▸ PROBLEM DETAILS: Go through the entries below and copy each line containing the word "name".

GIVEN ENTRIES Block Start

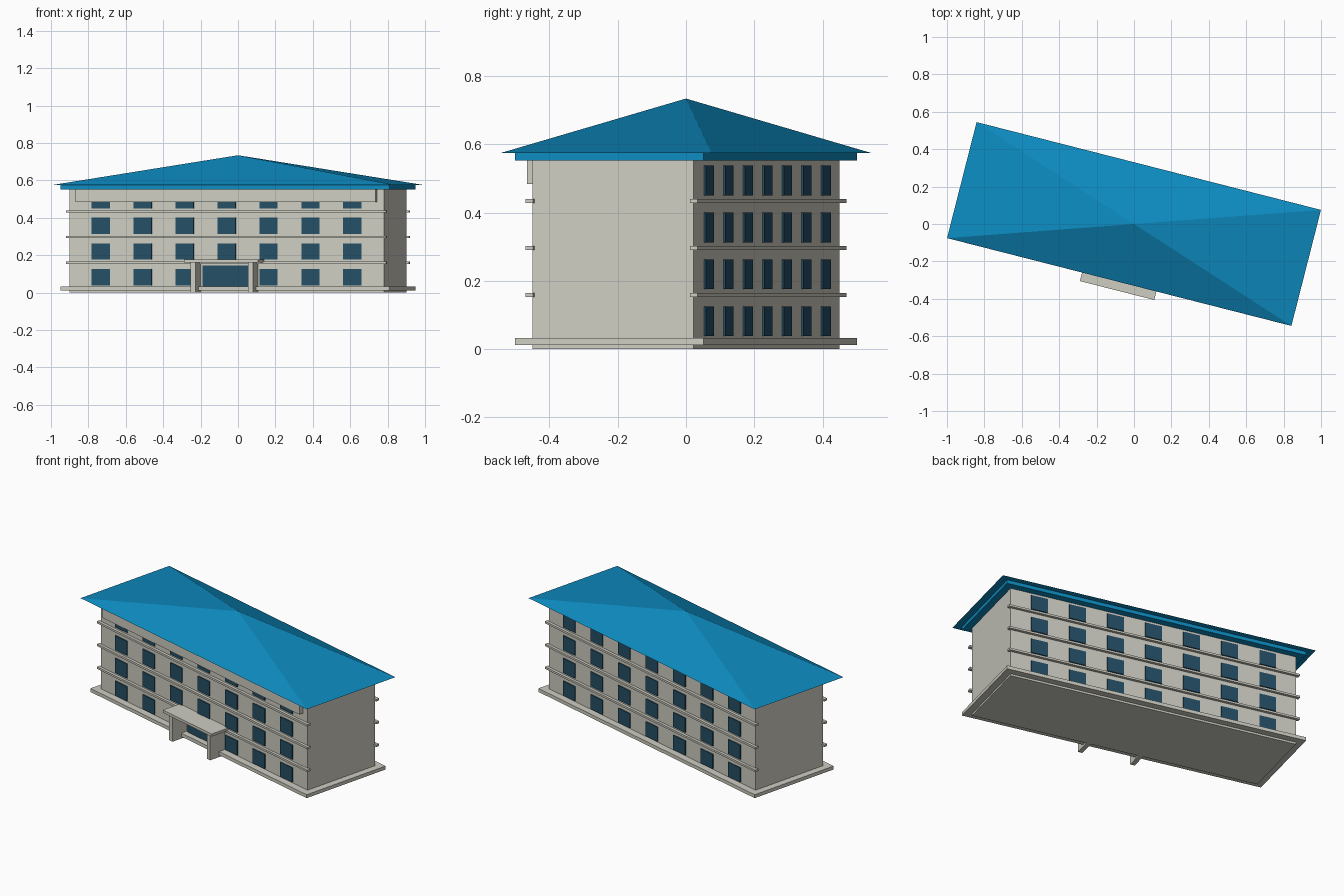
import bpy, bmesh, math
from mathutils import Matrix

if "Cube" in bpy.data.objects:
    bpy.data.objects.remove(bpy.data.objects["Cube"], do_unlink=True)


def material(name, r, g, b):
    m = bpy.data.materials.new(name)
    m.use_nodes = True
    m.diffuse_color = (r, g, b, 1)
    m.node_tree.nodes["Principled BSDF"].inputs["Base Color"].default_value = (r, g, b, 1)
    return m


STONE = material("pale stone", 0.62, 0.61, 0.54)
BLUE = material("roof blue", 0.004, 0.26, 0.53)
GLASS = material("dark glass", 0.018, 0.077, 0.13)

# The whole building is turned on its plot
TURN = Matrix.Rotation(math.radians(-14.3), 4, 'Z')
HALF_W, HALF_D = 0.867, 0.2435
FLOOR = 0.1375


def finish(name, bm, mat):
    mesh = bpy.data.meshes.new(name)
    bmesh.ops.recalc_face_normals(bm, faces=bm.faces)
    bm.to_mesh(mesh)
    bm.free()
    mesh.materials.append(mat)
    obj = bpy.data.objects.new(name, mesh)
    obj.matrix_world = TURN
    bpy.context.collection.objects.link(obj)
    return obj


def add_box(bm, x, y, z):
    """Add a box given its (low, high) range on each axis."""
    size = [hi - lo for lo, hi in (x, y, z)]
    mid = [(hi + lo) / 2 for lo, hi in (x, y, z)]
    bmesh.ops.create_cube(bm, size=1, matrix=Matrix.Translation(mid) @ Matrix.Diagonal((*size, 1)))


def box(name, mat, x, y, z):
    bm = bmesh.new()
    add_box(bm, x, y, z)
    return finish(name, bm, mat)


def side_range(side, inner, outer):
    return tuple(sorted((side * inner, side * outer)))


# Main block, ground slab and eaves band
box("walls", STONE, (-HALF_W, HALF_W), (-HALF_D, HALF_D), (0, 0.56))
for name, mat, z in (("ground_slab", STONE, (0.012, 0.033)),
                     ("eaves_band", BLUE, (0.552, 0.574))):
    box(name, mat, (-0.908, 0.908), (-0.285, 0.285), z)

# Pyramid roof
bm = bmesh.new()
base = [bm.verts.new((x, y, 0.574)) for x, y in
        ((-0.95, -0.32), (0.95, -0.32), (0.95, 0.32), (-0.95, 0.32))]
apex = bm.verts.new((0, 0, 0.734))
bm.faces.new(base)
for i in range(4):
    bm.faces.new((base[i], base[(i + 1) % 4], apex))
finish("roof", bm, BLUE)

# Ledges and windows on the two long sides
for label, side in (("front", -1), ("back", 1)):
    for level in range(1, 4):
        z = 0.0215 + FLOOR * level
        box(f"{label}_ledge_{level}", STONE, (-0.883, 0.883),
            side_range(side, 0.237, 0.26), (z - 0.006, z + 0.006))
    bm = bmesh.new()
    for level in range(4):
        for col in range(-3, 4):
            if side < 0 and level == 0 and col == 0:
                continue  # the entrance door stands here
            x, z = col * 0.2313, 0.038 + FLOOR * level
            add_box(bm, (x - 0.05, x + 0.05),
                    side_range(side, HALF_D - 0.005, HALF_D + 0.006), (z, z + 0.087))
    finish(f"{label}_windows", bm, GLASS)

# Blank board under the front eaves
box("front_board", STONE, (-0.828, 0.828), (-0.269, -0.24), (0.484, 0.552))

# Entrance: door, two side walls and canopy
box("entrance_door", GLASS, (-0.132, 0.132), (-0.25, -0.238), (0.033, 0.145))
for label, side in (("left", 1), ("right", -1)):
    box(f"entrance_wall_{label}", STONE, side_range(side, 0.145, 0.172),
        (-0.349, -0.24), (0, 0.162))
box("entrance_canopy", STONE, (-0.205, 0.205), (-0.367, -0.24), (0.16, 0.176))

GIVEN ENTRIES Block End

▸ ANSWER TO THE PROBLEM:
def material(name, r, g, b):
    m = bpy.data.materials.new(name)
def finish(name, bm, mat):
    mesh = bpy.data.meshes.new(name)
    obj = bpy.data.objects.new(name, mesh)
def box(name, mat, x, y, z):
    return finish(name, bm, mat)
for name, mat, z in (("ground_slab", STONE, (0.012, 0.033)),
    box(name, mat, (-0.908, 0.908), (-0.285, 0.285), z)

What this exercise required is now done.